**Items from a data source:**
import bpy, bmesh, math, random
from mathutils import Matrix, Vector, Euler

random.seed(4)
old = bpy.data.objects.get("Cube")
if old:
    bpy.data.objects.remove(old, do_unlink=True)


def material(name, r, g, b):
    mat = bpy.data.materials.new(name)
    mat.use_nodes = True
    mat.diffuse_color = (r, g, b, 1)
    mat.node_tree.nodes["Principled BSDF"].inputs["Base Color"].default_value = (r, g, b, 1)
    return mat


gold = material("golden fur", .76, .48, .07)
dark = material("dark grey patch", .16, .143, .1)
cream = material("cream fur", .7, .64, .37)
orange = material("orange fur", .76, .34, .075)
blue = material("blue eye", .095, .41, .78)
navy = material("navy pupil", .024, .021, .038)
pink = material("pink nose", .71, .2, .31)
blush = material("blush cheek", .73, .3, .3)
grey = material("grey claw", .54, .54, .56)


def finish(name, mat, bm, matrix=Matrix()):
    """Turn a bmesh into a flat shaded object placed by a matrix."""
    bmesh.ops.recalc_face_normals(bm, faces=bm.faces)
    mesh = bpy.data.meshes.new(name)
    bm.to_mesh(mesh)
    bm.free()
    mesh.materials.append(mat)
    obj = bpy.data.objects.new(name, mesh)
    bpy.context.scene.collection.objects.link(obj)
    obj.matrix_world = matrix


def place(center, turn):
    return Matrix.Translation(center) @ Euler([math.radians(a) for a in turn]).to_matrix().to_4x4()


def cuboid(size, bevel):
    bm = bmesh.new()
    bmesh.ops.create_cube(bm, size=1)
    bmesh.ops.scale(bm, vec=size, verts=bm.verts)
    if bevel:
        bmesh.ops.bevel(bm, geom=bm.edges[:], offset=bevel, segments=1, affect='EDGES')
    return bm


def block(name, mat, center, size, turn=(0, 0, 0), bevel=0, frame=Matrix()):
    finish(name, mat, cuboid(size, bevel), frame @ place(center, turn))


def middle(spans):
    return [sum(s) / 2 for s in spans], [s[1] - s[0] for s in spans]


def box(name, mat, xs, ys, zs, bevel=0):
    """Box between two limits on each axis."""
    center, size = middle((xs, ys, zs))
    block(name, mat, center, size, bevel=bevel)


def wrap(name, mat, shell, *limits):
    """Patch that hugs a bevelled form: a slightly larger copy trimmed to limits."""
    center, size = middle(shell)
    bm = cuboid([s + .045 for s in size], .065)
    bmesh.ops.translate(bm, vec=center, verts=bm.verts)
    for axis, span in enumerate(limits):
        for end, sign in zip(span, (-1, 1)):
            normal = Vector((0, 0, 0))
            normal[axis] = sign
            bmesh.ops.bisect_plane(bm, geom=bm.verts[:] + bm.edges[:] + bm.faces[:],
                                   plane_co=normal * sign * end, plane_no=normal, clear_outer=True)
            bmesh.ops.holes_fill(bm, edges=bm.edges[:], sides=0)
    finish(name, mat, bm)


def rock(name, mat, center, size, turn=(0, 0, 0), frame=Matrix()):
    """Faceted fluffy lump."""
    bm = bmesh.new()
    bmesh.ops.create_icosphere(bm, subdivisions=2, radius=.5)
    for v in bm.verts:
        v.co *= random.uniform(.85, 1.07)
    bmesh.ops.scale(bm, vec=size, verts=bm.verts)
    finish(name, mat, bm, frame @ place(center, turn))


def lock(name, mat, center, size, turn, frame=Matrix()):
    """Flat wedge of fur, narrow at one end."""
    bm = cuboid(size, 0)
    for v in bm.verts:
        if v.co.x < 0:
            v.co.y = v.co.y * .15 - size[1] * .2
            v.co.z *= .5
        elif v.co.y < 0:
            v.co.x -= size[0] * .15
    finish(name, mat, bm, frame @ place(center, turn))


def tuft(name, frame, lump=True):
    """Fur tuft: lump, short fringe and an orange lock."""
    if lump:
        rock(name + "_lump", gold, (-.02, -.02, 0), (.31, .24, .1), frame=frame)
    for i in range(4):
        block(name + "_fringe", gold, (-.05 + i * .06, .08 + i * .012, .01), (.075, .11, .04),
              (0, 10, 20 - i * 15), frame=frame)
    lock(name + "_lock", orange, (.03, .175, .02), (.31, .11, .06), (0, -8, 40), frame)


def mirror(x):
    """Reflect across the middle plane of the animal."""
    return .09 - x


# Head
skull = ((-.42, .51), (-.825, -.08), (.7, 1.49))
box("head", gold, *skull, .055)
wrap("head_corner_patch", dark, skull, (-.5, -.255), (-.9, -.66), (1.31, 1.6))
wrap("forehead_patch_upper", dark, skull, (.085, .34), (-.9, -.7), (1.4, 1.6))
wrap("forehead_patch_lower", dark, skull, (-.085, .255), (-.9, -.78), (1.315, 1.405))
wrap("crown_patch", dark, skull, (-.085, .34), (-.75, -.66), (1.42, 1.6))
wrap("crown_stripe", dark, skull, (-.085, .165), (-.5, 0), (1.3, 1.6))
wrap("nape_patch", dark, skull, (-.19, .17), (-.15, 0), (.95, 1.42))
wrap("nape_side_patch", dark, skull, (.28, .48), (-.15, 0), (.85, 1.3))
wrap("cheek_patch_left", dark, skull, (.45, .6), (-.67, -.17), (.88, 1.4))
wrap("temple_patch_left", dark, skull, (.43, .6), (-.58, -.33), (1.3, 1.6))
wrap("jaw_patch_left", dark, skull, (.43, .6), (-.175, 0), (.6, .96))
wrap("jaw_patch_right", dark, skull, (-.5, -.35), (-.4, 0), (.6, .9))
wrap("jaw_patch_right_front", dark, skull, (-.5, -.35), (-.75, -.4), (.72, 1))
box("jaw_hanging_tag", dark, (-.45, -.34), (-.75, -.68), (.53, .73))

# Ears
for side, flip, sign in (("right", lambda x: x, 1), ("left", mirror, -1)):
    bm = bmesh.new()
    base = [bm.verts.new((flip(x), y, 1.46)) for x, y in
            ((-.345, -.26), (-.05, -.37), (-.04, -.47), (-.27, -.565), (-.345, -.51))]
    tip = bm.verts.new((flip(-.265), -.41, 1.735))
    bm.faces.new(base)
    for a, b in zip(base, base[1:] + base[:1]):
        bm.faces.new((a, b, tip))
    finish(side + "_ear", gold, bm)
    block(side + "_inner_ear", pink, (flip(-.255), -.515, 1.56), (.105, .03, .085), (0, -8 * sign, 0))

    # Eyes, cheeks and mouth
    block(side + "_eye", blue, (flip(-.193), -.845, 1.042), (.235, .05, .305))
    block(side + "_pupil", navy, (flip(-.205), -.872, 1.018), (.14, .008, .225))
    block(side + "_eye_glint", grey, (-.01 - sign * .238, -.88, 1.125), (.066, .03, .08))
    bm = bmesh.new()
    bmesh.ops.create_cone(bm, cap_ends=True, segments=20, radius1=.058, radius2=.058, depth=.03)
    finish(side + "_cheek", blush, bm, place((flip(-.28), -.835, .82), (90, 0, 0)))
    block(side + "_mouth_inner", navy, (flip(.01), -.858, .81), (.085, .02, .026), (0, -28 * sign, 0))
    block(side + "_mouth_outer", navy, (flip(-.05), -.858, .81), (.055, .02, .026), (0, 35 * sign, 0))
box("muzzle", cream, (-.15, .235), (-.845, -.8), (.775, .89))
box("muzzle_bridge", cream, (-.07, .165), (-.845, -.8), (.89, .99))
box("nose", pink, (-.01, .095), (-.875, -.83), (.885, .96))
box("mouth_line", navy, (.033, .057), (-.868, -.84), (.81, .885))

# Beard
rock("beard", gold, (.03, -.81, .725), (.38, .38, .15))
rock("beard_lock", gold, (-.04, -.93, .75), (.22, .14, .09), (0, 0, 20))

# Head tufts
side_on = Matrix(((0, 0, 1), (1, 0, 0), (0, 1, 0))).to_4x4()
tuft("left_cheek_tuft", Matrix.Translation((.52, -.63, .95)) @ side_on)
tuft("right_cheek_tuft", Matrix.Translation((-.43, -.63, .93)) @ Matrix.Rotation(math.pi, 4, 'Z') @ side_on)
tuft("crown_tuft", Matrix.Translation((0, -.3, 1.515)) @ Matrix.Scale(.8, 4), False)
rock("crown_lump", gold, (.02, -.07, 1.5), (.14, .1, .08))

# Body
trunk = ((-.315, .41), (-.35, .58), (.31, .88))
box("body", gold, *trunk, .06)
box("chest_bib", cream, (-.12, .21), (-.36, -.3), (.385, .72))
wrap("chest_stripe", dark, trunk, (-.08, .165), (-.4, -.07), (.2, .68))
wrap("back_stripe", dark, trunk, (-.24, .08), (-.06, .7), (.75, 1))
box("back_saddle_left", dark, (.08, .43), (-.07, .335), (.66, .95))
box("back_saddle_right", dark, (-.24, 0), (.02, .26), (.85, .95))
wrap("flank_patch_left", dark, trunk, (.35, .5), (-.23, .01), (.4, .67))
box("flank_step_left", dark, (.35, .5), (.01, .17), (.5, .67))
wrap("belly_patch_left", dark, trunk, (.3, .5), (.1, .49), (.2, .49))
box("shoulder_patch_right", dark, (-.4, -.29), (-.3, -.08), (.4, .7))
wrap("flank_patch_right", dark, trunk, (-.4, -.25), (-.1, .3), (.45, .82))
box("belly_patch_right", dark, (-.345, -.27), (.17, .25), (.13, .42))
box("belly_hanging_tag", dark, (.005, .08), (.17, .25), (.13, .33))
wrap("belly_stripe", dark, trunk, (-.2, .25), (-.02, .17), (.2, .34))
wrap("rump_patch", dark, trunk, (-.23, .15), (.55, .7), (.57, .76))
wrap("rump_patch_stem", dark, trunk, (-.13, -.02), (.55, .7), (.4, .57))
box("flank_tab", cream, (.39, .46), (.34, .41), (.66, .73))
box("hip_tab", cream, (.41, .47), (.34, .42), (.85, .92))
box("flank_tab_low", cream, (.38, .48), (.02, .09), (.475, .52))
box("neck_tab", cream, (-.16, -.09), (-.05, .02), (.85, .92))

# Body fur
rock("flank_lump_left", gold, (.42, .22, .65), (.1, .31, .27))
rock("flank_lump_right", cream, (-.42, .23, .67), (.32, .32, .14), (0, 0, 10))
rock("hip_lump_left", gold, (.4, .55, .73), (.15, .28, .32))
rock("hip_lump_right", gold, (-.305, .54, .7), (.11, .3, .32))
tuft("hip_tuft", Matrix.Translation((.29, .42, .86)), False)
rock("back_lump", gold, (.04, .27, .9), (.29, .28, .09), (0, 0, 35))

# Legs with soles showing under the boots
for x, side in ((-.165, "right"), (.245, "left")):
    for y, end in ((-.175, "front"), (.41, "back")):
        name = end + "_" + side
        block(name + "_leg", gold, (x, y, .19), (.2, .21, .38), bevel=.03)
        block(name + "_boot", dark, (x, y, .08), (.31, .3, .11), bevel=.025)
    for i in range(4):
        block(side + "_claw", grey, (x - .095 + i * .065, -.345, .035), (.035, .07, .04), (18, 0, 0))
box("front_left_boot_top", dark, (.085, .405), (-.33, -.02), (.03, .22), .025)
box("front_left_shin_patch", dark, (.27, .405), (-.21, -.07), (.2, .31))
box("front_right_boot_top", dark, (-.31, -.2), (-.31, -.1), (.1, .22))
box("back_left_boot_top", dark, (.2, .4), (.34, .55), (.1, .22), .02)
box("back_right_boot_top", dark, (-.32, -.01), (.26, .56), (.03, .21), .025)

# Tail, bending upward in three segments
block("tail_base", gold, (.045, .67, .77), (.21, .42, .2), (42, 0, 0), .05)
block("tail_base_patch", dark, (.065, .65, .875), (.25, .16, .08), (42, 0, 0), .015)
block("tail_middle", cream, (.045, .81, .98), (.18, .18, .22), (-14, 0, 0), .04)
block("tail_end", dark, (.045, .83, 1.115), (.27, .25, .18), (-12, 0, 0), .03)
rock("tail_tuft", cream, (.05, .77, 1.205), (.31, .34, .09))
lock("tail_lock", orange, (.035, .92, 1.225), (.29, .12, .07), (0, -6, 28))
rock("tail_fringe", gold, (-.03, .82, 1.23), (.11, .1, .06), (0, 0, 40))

**Exercise details:** Once you reach the line with "(.22, .14, .09), (0, 0, 20))" in the data above, copy it and every line after it exactly, up to and including the line with "-.63, .95)) @ side_on)".

**Result of this task:**
rock("beard_lock", gold, (-.04, -.93, .75), (.22, .14, .09), (0, 0, 20))

# Head tufts
side_on = Matrix(((0, 0, 1), (1, 0, 0), (0, 1, 0))).to_4x4()
tuft("left_cheek_tuft", Matrix.Translation((.52, -.63, .95)) @ side_on)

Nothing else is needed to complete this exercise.